#### EXERCISE DIRECTIONS
Find the lines below holding the word "return" and copy each of them.

⟨

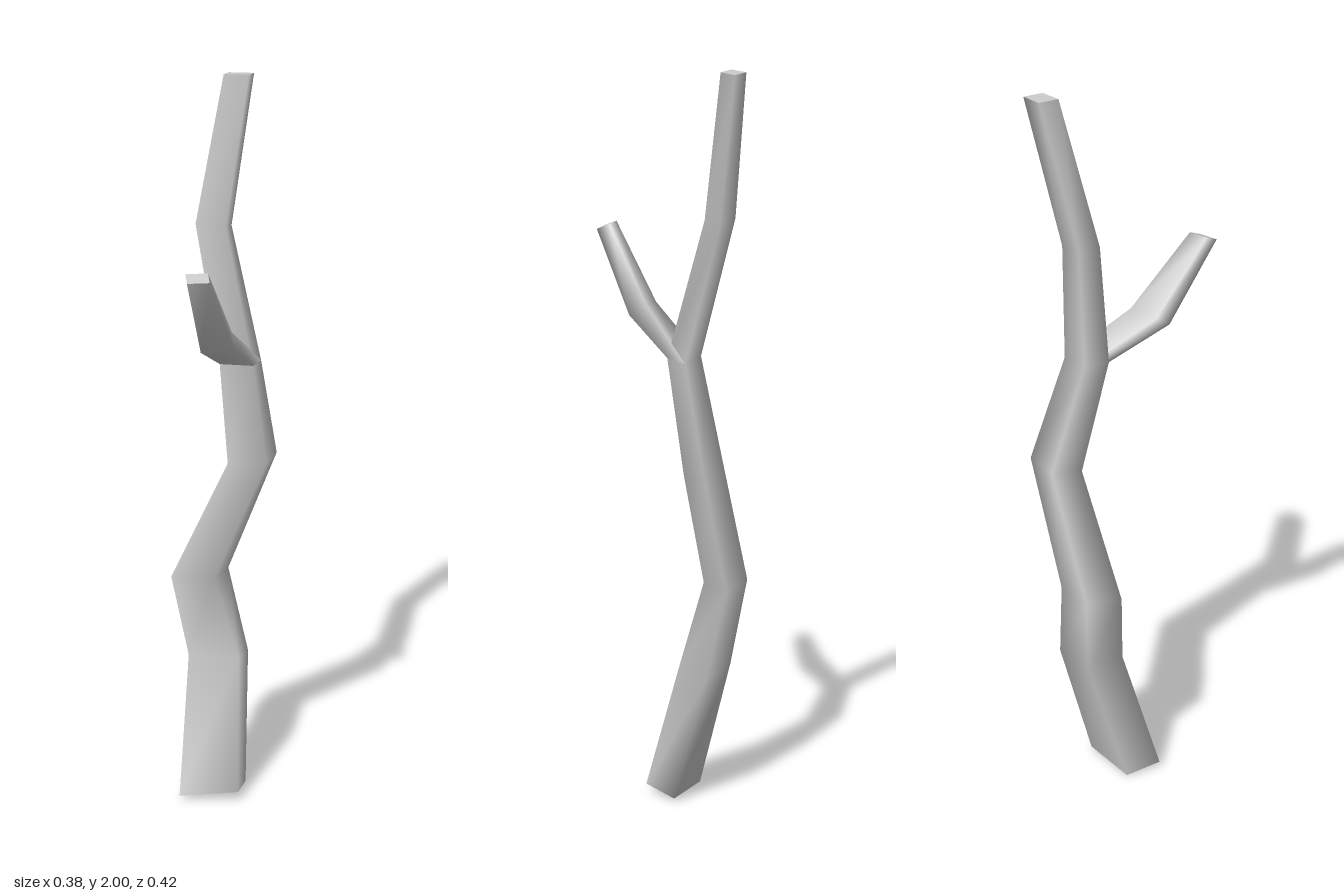
import * as THREE from 'three';

const material = new THREE.MeshStandardMaterial({ color: 0xcccccc });

// Ring: centre c, half diagonal p towards the right corner, half diagonal q towards the front corner.
const ringPoints = ([c, p, q]) => {
  const at = (v, s) => c.map((n, i) => n + s * v[i]);
  return [at(p, 1), at(q, 1), at(p, -1), at(q, -1)];
};

// Smooth four-sided skin through a list of rings.
function makeSkin(rings) {
  const index = [];
  for (let i = 0; i < rings.length - 1; i++) {
    for (let j = 0; j < 4; j++) {
      const a = i * 4 + j, b = i * 4 + (j + 1) % 4;
      index.push(a, a + 4, b, b, a + 4, b + 4);
    }
  }
  const geometry = new THREE.BufferGeometry();
  geometry.setAttribute('position', new THREE.Float32BufferAttribute(rings.flatMap(ringPoints).flat(), 3));
  geometry.setIndex(index);
  geometry.computeVertexNormals();
  return geometry;
}

// Flat cut end.
function makeCap(ring, facesUp) {
  const geometry = new THREE.BufferGeometry();
  geometry.setAttribute('position', new THREE.Float32BufferAttribute(ringPoints(ring).flat(), 3));
  geometry.setIndex(facesUp ? [0, 2, 1, 0, 3, 2] : [0, 1, 2, 0, 2, 3]);
  geometry.computeVertexNormals();
  return geometry;
}

export function createModel() {
  const group = new THREE.Group();
  group.name = 'branch';
  const add = (name, geometry) => {
    const mesh = new THREE.Mesh(geometry, material);
    mesh.name = name;
    group.add(mesh);
  };

  // Main stem, from the cut base to the tip
  const fork = [[0.05, 1.25, -0.05], [0.063, -0.005, -0.01], [0.02, 0, 0.042]];
  const stem = [
    [[-0.047, 0.014, -0.009], [0.105, -0.004, -0.016], [0.05, 0.013, 0.069]],
    [[0.006, 0.385, -0.103], [0.094, -0.014, -0.014], [0.035, 0.005, 0.066]],
    [[-0.03, 0.615, -0.154], [0.089, -0.004, -0.012], [0.022, 0, 0.057]],
    [[0.109, 0.95, -0.112], [0.076, 0.003, -0.01], [0.022, 0, 0.052]],
    fork,
    [[0.007, 1.61, -0.138], [0.053, -0.008, -0.006], [0.02, 0, 0.038]],
    [[0.094, 1.997, -0.18], [0.046, -0.003, -0.009], [0.016, 0.001, 0.031]],
  ];
  add('stem', makeSkin(stem));
  add('stemBase', makeCap(stem[0], false));
  add('stemTip', makeCap(stem[stem.length - 1], true));

  // Side twig growing out of the fork
  const twig = [
    fork,
    [[-0.066, 1.355, 0.077], [0.049, 0.018, -0.017], [0.037, -0.012, 0.031]],
    [[-0.157, 1.564, 0.188], [0.033, 0.007, -0.013], [0.024, -0.008, 0.023]],
  ];
  add('twig', makeSkin(twig));
  add('twigTip', makeCap(twig[2], true));

  return group;
}
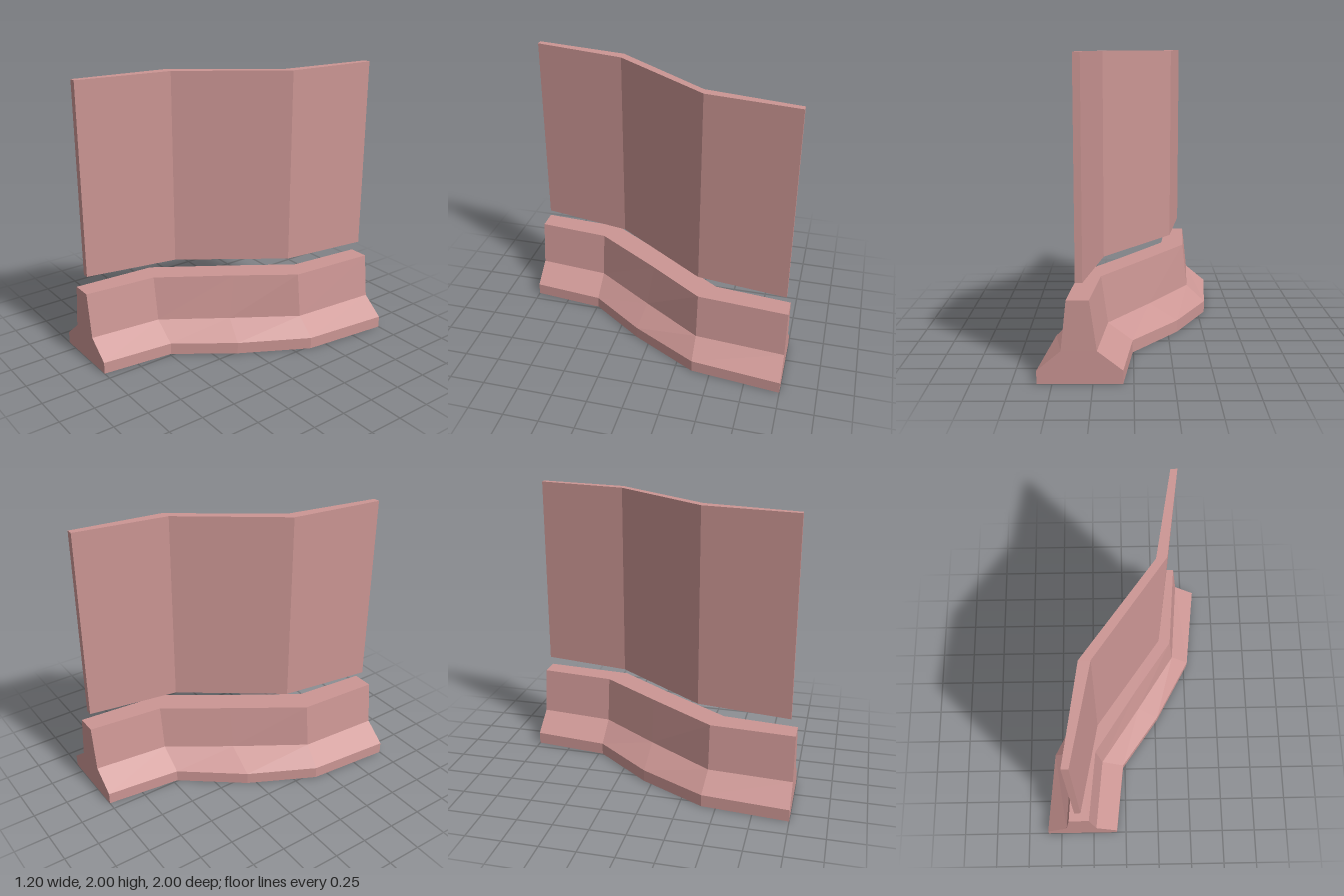
import * as THREE from 'three';

const material = new THREE.MeshStandardMaterial({ color: 0xcc9694, flatShading: true });

// Skin a solid between rails { y, path: [[x, z], ...] } running front to back,
// listed counter-clockwise as seen from the front.
function railSolid(name, rails) {
  const positions = [];
  const point = (r, s) => {
    const { y, path } = rails[r % rails.length];
    return [path[s][0], y, path[s][1]];
  };
  const triangle = (a, b, c) => positions.push(...a, ...b, ...c);
  const last = rails[0].path.length - 1;

  for (let r = 0; r < rails.length; r++) {
    for (let s = 0; s < last; s++) {
      const a = point(r, s), b = point(r, s + 1);
      const c = point(r + 1, s + 1), d = point(r + 1, s);
      triangle(a, b, c);
      triangle(a, c, d);
    }
  }

  // End caps
  for (const s of [0, last]) {
    const outline = rails.map((rail) => new THREE.Vector2(rail.path[s][0], rail.y));
    for (const [a, b, c] of THREE.ShapeUtils.triangulateShape(outline, [])) {
      if (s === 0) triangle(point(a, s), point(b, s), point(c, s));
      else triangle(point(a, s), point(c, s), point(b, s));
    }
  }

  const geometry = new THREE.BufferGeometry();
  geometry.setAttribute('position', new THREE.Float32BufferAttribute(positions, 3));
  geometry.computeVertexNormals();
  const mesh = new THREE.Mesh(geometry, material);
  mesh.name = name;
  return mesh;
}

export function createModel() {
  const group = new THREE.Group();
  group.name = 'curvedRoadBarrier';

  // Plan curves of the barrier: foot, shoulder and crest on either side
  const footL = [[-0.07, 1], [-0.015, 0.49], [0.265, 0.1], [0.525, -0.37], [0.595, -1]];
  const shoulderL = [[-0.225, 1], [-0.175, 0.49], [0.115, 0.06], [0.395, -0.37], [0.445, -1]];
  const crestL = [[-0.27, 1], [-0.22, 0.49], [0.095, 0.01], [0.36, -0.37], [0.41, -1]];
  const crestR = [[-0.415, 1], [-0.38, 0.42], [-0.07, -0.05], [0.215, -0.47], [0.27, -1]];
  const shoulderR = [[-0.45, 1], [-0.415, 0.42], [-0.115, -0.05], [0.17, -0.47], [0.225, -1]];
  const footR = [[-0.6, 1], [-0.55, 0.4], [-0.315, -0.06], [0.005, -0.47], [0.065, -1]];

  group.add(railSolid('barrierBase', [
    { y: 0, path: footL },
    { y: 0.085, path: footL },
    { y: 0.21, path: shoulderL },
    { y: 0.53, path: crestL },
    { y: 0.53, path: crestR },
    { y: 0.21, path: shoulderR },
    { y: 0.085, path: footR },
    { y: 0, path: footR },
  ]));

  // Thin folded screen floating above the crest
  const screenL = [[-0.325, 0.96], [-0.2, 0.315], [0.27, -0.35], [0.355, -0.975]];
  const screenR = [[-0.37, 0.96], [-0.275, 0.315], [0.2, -0.34], [0.31, -0.975]];
  group.add(railSolid('screenPanel', [
    { y: 0.63, path: screenL },
    { y: 2, path: screenL },
    { y: 2, path: screenR },
    { y: 0.63, path: screenR },
  ]));

  return group;
}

⟩

#### RESPONSE TO THE EXERCISE
  return [at(p, 1), at(q, 1), at(p, -1), at(q, -1)];
  return geometry;
  return geometry;
  return group;
    return [path[s][0], y, path[s][1]];
  return mesh;
  return group;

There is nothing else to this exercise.